Background: Few studies of the neurocognitive performance of patients with bipolar disorder have been performed while patients are in the euthymic state.
Methods: Twenty-five euthymic bipolar patients (12 with and 13 without a history of alcohol dependence) were compared with 22 normal control subjects on a neuropsychological test battery assessing a range of cognitive domains. The relationship between subjects' neurocognitive performance and the course-of-illness variables (lifetime episodes and duration of mania, depression, or both), as well as current lithium level, was determined.
Results: The results indicated differences across the groups, with the bipolar patients with and without alcohol dependence performing more poorly than controls on tests of verbal memory. Furthermore, bipolar subjects with a history of alcohol dependence had additional decrements in executive (i.e., frontal lobe) functions when compared with controls. For subjects in the bipolar group, lifetime months of mania and depression were negatively correlated with performance in verbal memory and several executive function measures.

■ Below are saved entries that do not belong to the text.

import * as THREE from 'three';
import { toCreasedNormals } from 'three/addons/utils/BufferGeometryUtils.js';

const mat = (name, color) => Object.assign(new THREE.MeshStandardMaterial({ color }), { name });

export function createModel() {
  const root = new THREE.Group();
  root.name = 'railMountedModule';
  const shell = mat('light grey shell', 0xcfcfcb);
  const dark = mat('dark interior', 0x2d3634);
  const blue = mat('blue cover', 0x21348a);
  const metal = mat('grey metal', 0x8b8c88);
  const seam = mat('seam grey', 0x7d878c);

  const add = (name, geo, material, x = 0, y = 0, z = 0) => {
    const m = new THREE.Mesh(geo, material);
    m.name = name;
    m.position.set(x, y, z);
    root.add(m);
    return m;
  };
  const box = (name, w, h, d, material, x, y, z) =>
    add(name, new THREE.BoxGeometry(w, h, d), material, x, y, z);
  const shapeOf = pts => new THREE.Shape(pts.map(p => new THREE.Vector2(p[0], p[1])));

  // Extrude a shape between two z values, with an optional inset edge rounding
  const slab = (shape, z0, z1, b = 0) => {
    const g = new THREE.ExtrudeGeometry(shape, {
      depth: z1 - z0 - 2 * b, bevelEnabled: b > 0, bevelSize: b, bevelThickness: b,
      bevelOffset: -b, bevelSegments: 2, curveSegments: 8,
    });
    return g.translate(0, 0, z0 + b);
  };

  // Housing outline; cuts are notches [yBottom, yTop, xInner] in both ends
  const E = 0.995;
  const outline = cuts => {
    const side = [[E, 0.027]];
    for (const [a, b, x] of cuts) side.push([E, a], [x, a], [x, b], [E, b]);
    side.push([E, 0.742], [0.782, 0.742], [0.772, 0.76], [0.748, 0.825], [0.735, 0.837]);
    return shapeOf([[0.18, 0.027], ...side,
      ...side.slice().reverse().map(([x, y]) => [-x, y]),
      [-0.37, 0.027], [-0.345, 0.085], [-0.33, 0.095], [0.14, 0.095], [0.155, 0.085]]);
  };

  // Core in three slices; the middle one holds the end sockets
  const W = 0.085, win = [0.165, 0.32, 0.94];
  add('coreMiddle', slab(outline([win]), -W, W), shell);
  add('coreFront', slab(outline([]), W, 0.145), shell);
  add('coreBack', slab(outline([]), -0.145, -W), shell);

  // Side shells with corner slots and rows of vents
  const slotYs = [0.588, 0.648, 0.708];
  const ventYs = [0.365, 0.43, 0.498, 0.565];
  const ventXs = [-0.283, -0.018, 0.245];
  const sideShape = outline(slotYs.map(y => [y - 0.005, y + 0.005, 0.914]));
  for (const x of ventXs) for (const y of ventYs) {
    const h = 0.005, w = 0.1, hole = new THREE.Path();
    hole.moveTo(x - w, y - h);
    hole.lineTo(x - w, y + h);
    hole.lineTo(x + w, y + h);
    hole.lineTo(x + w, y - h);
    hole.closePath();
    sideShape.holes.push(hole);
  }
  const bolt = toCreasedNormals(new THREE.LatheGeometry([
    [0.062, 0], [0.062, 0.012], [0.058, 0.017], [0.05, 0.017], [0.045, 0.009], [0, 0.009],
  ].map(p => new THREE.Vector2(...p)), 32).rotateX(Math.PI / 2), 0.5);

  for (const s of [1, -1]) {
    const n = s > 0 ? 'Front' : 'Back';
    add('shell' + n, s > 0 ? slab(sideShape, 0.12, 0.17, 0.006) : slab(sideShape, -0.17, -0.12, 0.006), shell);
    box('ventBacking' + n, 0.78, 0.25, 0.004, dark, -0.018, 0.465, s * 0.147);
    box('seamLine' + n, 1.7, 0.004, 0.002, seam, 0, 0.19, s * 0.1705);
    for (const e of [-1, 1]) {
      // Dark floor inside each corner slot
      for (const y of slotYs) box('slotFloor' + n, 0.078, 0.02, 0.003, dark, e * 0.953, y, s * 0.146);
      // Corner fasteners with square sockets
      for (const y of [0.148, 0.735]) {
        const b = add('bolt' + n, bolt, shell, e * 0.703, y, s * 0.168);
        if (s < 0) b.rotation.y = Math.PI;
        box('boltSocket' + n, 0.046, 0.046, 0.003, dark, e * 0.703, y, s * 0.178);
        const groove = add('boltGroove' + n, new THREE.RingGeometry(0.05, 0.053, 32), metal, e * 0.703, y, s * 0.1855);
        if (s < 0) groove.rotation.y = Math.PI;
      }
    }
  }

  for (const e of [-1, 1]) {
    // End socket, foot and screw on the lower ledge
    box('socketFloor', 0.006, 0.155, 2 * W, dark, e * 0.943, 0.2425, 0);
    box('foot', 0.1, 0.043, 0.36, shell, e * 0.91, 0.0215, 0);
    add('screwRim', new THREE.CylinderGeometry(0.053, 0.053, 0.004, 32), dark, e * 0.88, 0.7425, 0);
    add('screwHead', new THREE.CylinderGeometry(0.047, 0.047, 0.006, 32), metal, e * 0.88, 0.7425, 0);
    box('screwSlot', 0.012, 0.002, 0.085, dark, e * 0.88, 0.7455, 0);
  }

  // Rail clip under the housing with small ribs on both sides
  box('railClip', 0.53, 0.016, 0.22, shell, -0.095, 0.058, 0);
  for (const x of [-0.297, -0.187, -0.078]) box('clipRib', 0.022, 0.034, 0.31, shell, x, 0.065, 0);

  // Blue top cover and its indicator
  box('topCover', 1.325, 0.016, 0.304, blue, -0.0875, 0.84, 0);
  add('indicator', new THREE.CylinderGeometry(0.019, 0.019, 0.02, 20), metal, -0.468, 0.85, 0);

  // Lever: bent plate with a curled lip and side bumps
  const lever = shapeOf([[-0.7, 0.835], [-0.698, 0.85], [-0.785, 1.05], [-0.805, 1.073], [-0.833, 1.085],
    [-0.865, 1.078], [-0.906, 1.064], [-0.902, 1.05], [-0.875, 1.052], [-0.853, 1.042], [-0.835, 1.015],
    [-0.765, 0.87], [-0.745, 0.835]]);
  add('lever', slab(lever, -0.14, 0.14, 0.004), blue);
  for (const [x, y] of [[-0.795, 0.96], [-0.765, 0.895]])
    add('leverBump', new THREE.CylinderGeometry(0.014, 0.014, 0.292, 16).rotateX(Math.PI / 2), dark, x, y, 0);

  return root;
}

Conclusions: Our findings support the presence of persistent neurocognitive difficulties in patients with long-standing bipolar disorder who are not in the psychiatrically acute state or who are suffering the effects of alcohol abuse and suggest that there may be an aggregate negative effect of lifetime duration of bipolar illness on memory and frontal or executive systems.